The Ashy Mining Bee (Andrena cineraria)

I took the dogs for their usual Sunday walk across the fields; I use the term ‘walk’ loosely for it is more an adventure than a walk. A route of no more than 1km long can sometimes take two hours to cover for all the nature distractions along the way. The two dogs are old now so their pace matches mine, but it wasn’t always thus.
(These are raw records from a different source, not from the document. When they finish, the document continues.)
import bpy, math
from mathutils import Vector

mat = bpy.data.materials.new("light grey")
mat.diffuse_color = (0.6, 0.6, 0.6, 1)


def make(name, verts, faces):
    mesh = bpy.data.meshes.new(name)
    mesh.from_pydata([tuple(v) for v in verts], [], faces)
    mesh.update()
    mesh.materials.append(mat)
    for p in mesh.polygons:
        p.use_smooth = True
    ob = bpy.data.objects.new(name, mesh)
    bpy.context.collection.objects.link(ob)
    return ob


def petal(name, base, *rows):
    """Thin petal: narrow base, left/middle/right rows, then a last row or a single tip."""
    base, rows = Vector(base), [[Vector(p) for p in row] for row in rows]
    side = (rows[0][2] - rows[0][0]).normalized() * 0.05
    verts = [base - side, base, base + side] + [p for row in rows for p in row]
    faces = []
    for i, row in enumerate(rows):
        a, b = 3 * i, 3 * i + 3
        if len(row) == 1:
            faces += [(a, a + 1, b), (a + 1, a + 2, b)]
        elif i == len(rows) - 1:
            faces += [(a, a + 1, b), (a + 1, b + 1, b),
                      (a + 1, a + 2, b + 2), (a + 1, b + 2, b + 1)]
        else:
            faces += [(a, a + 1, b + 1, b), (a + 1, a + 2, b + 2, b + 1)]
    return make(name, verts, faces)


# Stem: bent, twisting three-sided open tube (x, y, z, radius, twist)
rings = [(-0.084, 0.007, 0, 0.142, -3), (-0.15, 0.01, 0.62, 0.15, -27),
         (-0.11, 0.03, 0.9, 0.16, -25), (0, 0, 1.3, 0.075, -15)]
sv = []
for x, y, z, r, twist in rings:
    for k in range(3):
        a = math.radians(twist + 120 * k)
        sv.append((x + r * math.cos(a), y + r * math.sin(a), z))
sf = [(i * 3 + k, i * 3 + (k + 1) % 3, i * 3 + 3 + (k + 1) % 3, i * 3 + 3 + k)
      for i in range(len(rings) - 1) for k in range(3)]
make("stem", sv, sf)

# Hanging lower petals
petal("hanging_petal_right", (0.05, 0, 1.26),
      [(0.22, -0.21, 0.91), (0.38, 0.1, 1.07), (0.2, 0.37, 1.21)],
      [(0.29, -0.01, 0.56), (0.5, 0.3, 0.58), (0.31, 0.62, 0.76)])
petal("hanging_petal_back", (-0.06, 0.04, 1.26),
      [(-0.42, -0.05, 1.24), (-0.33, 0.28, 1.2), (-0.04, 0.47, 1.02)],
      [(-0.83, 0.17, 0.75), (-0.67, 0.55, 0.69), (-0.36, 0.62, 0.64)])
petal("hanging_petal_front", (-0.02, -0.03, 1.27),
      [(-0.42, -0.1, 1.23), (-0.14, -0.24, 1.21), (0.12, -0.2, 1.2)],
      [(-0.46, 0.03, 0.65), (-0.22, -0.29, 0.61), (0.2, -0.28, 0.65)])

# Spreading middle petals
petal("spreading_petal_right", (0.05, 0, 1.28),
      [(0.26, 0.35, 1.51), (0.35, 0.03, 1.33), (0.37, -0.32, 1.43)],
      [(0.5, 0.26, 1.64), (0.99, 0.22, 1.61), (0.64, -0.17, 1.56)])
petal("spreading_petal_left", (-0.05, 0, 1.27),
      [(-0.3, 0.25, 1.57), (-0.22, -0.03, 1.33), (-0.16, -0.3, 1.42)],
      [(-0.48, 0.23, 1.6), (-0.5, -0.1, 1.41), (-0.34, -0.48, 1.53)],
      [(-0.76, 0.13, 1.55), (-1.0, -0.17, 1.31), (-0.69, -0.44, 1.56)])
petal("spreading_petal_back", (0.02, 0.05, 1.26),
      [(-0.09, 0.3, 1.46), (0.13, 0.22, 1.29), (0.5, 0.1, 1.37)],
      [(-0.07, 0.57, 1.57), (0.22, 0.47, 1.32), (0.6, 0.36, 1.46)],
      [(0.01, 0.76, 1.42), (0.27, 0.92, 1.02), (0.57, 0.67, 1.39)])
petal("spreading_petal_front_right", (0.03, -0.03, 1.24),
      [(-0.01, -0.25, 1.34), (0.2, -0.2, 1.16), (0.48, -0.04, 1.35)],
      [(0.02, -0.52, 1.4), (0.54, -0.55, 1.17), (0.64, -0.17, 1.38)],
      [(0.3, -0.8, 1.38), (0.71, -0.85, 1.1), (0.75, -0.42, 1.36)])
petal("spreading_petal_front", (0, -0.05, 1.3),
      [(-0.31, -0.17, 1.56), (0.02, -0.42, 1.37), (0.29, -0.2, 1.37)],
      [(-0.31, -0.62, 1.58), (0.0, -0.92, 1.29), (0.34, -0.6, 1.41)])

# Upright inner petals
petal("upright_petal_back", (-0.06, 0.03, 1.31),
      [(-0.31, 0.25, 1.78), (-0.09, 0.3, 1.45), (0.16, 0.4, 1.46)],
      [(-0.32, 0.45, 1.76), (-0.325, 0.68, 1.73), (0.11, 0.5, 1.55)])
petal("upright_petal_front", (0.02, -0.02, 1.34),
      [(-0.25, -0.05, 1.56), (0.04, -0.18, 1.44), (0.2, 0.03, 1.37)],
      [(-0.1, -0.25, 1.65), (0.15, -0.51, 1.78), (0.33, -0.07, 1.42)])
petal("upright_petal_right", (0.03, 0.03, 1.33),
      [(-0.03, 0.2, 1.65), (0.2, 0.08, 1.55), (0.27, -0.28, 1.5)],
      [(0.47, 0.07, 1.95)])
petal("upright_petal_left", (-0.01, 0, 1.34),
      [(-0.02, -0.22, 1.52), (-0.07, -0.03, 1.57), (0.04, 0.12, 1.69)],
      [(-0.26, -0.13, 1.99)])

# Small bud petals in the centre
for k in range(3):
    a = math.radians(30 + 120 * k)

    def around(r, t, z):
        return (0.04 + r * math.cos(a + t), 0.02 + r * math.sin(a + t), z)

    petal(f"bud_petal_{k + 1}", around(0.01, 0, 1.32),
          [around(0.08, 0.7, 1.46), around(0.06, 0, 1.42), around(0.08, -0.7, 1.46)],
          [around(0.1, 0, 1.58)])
The far side of Greg’s field marks the boundary between the townlands of Bramblestown and Neigham. It’s an overgrown treeline on a large earthen bank with a stream flowing along one side.  It stands out for being such a wonderfully rich boundary compared to the other tightly trimmed hedgerows of which Bramblestown has many.  Spring has certainly arrived; a couple of chiffchaffs in full song with their ‘chiff-chaff, chiff-chaff’ tune (phonetics are important for in the German speaking world it is ‘zilp-zalp’ and the Dutch ‘tjift-jaf’), and the ‘chakk, chakk’ of a scolding blackcap from a willow, before it too bursts forth into its delightfully rich and energetic song. And from the wings of this natural stage a quiet nasal ‘tweeb’ belies the handsome bullfinch. Willow warblers are a bit late this year as their song has not yet graced Bramblestown. But their arrival is imminent.
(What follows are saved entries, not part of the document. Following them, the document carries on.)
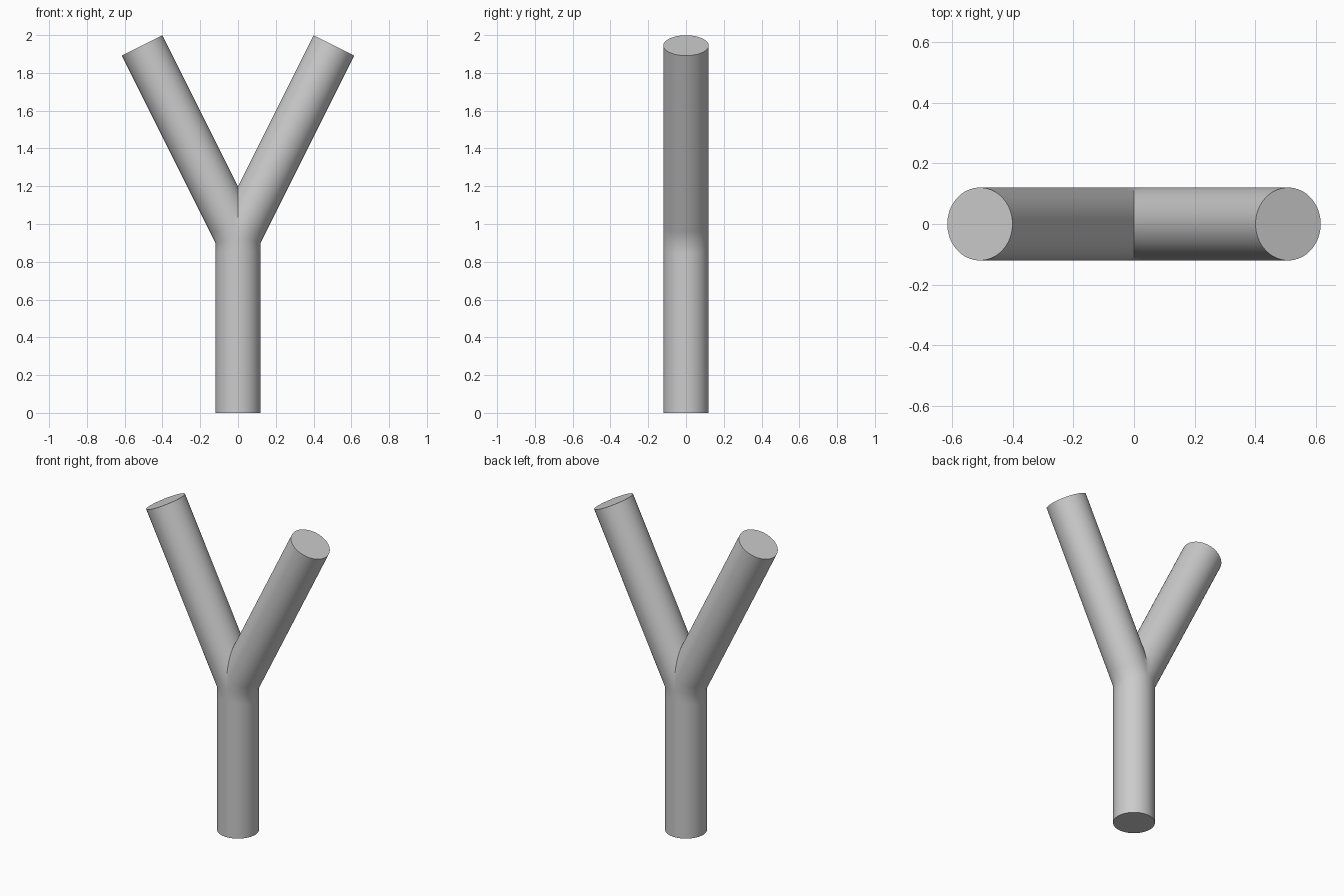
import bpy
import bmesh
import math
from mathutils import Vector

cube = bpy.data.objects.get("Cube")
if cube:
    bpy.data.objects.remove(cube, do_unlink=True)

RADIUS = 0.12
FORK_Z = 0.93                 # height where the three axes meet
LEAN = math.atan(0.5)         # tilt of each arm from vertical
LENGTH = 1.135                # arm axis length
SIDES = 64

grey = bpy.data.materials.new("plain grey")
grey.use_nodes = True
grey.diffuse_color = (0.6, 0.6, 0.6, 1)
grey.node_tree.nodes["Principled BSDF"].inputs["Base Color"].default_value = (0.6, 0.6, 0.6, 1)

bm = bmesh.new()


def add_ring(points):
    return [bm.verts.new(p) for p in points]


def bridge(low, high, closed):
    count = len(low)
    for i in range(count if closed else count - 1):
        j = (i + 1) % count
        bm.faces.new((low[i], low[j], high[j], high[i]))


def build_side(side):
    """One arm, mitred at the fork, with its half of the trunk."""
    axis = Vector((side * math.sin(LEAN), 0, math.cos(LEAN)))
    across = Vector((side * math.cos(LEAN), 0, -math.sin(LEAN)))
    fork = Vector((0, 0, FORK_Z))
    joint, tip = [], []
    for i in range(SIDES):
        a = 2 * math.pi * i / SIDES - math.pi / 2
        c, y = RADIUS * math.cos(a), RADIUS * math.sin(a)
        if i <= SIDES // 2:   # outer half meets the trunk
            c = 0 if i in (0, SIDES // 2) else c
            joint.append(Vector((side * c, y, FORK_Z - c * math.tan(LEAN / 2))))
        else:                 # inner half meets the other arm
            joint.append(Vector((0, y, FORK_Z - c / math.sin(LEAN))))
        tip.append(fork + axis * LENGTH + across * c + Vector((0, y, 0)))

    # Arm tube with a support loop above the joint, and a flat tip
    rings = [add_ring(p) for p in (joint, [p + axis * 0.06 for p in joint], tip)]
    bridge(rings[0], rings[1], True)
    bridge(rings[1], rings[2], True)
    bm.faces.new(rings[2])

    # Half of the trunk with a support loop below the joint
    outer = joint[:SIDES // 2 + 1]
    foot = add_ring([(p.x, p.y, 0) for p in outer])
    loop = add_ring([p - Vector((0, 0, 0.06)) for p in outer])
    bridge(foot, loop, False)
    bridge(loop, rings[0][:SIDES // 2 + 1], False)
    return foot


left_foot = build_side(1)
right_foot = build_side(-1)

# Weld the halves and close the bottom
bmesh.ops.remove_doubles(bm, verts=bm.verts, dist=0.0001)
bm.edges.ensure_lookup_table()
base = [e for e in bm.edges if e.is_boundary]
bmesh.ops.contextual_create(bm, geom=base)
bmesh.ops.recalc_face_normals(bm, faces=bm.faces)

mesh = bpy.data.meshes.new("forked_post")
bm.to_mesh(mesh)
bm.free()
mesh.materials.append(grey)
post = bpy.data.objects.new("forked_post", mesh)
bpy.context.collection.objects.link(post)

bpy.ops.object.select_all(action='DESELECT')
post.select_set(True)
bpy.context.view_layer.objects.active = post
bpy.ops.object.shade_smooth_by_angle(angle=math.radians(30))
A solitary bee nest in the bank

Along the earthen bank, between the primroses, are hundreds of small holes; evidence of the nesting activity of the mining bees, a group of Ireland’s solitary bees. Unlike their honey bee relations solitary bees nest individually rather than in colonies. It is hardly solitary, however, for there is such great activity crammed into a relatively small area; their living arrangements are more suburbia than tower block but definitely not splendid isolation.  Solitary bees are notoriously difficult to identify, but fortunately most of the bees I saw were the most easily distinguishable species, the Ashy Mining Bee, with its conspicuous grey hairs.

It’s not always a solitary existence

Hundreds were busily flying onto the earthen banks, excavating holes in the friable earth for nests, then depositing stores of pollen for their larvae to eat and survive on before emerging next spring, to start the whole cycle over again. They fly in spring to coincide with flowering fruit trees, of which they are one of the most important pollinators. For these creatures to survive and flourish they need to have suitable nesting habitat and adequate food resources within a relatively small area. They can forage up to 600m from the nest if they have to, but generally would forage much less if food sources are plentiful.   Knowing this, it makes me happy that we planted a few wild cherry and apple trees a number of years back, no more than about 300m from their nests as the bee flies. At the time, unbeknownst to me, I was building a relationship with these bees; I provide food for them in the form of blossoms in spring, and they reciprocate by providing me a bounty of apples and cherries in autumn. Mind you, with the cherries, it is those blasted birds the benefit more than I!